Only one variety, Carored, is believed to be near a total loss from the freeze. Cook said some other early varieties lost up to 40 percent of blooms to the freeze, but since growers thin peaches anyway, that is not as bad as it sounds. Later varieties were not blooming at all and are not believed to have been harmed.
South Carolina had 200 more chill hours, and more trees were blooming at the time of the freeze, Cook said. Estimates there are that about 85 percent of the crop may have been lost. Temperatures there were about the same, so the difference between the two states was the chill hours.

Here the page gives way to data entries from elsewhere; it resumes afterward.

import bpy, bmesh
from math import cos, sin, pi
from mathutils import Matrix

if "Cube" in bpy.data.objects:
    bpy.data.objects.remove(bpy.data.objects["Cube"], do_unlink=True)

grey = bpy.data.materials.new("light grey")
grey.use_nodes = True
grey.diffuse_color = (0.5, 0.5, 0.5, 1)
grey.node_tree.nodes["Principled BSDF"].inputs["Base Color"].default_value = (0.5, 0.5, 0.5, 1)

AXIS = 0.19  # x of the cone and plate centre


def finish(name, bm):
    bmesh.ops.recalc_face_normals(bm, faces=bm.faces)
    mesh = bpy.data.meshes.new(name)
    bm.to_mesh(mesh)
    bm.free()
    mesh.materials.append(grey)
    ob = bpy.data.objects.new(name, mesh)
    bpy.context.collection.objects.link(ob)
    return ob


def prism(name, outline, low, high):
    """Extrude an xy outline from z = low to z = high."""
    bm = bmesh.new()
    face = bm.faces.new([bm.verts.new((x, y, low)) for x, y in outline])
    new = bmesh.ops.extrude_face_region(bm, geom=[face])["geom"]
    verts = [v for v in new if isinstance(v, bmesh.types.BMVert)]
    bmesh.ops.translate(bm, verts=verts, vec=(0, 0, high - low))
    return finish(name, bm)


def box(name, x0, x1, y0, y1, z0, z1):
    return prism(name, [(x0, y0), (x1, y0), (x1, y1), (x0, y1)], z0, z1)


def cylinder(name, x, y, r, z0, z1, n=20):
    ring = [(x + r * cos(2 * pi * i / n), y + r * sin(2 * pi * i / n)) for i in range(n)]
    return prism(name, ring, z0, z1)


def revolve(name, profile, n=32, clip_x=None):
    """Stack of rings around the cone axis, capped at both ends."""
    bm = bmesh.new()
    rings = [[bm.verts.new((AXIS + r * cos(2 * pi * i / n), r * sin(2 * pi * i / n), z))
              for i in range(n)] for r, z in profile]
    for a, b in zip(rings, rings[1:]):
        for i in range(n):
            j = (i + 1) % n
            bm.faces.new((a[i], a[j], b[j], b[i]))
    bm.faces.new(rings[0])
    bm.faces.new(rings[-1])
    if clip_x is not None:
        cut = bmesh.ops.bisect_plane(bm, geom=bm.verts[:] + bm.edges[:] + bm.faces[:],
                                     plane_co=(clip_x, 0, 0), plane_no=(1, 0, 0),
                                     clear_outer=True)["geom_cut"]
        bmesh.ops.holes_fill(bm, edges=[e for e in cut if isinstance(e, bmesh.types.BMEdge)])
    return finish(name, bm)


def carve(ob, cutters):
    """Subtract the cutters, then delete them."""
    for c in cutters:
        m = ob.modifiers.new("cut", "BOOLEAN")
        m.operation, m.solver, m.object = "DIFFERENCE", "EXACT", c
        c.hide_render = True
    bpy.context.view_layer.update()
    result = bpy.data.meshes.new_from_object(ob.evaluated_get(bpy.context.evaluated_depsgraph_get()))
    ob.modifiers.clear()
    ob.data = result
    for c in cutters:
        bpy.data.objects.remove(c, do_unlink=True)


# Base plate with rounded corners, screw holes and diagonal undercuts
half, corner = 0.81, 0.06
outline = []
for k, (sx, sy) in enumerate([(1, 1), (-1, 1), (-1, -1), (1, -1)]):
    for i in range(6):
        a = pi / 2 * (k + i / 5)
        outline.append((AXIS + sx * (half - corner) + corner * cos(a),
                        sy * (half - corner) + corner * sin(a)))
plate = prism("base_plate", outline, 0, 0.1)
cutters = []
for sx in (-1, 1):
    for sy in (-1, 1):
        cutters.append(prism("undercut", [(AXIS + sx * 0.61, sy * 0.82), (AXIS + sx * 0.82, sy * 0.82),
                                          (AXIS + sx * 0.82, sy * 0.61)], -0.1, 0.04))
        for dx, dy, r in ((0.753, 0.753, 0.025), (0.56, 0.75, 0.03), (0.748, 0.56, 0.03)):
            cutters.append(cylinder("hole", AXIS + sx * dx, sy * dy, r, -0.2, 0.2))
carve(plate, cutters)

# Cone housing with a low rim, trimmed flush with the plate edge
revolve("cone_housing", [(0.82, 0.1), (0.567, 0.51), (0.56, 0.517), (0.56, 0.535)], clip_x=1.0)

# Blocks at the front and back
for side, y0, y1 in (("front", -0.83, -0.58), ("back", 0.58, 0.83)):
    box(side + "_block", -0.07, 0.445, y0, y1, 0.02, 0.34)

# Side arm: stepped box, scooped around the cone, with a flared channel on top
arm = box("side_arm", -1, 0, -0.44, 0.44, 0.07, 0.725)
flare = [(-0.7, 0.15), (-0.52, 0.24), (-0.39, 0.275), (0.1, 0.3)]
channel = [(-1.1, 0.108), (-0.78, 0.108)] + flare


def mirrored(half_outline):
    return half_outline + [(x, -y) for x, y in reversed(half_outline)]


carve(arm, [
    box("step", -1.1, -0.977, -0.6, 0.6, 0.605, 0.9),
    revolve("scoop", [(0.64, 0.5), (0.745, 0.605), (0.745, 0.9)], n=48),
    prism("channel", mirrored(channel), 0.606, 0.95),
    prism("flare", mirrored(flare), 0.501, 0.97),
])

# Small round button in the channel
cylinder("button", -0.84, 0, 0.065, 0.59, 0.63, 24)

Lee Dickey, vice president of Dickey Farms in Crawford County, said he remains concerned about the impact of the low chill hours, but he agreed it could have helped the crop survive the freeze. The only question now is to see just how much low chill has hurt the crop, which is difficult to tell until the trees start producing.
“I would rather be in my position than in South Carolina’s position because they don’t have a chance,” he said.
Peach trees need a certain number of hours under 45 degrees in the dormant stage in order for trees to produce a full crop. Ideally, Middle Georgia growers like to have 1,000 chill hours, but 850 would cover most varieties.
Chunxian Chen, a researcher at the U.S. Department of Agriculture’s Southeastern Fruit and Tree Nut Research Laboratory in Byron, said their station registered a record low of 520 chill hours this past winter, with the cutoff date being Feb. 15. The laboratory has about 400 acres of peach trees for research, and Chen said only their earliest varieties saw significant loss from the freeze, despite recording a low of 23 degrees in the orchard.
He agreed that the freeze loss might have been much greater had it not been for the low chill hours.
Although a warm February can cause peach trees to bloom early, Cook said that will only happen after trees have had enough chill hours through the winter. Without sufficient chill hours, the blooms will be delayed even if spring comes early.
Cook had already estimated that about 25 percent of the crop could be lost due to low chill hours, but that won’t be known for sure until the later varieties start blooming, which could be a couple more weeks. The later varieties are the ones that require the highest chill hours and could me the most harmed by the warm winter.
“We’ve got peaches,” Cook said. “It’s hard to tell what the crop is.”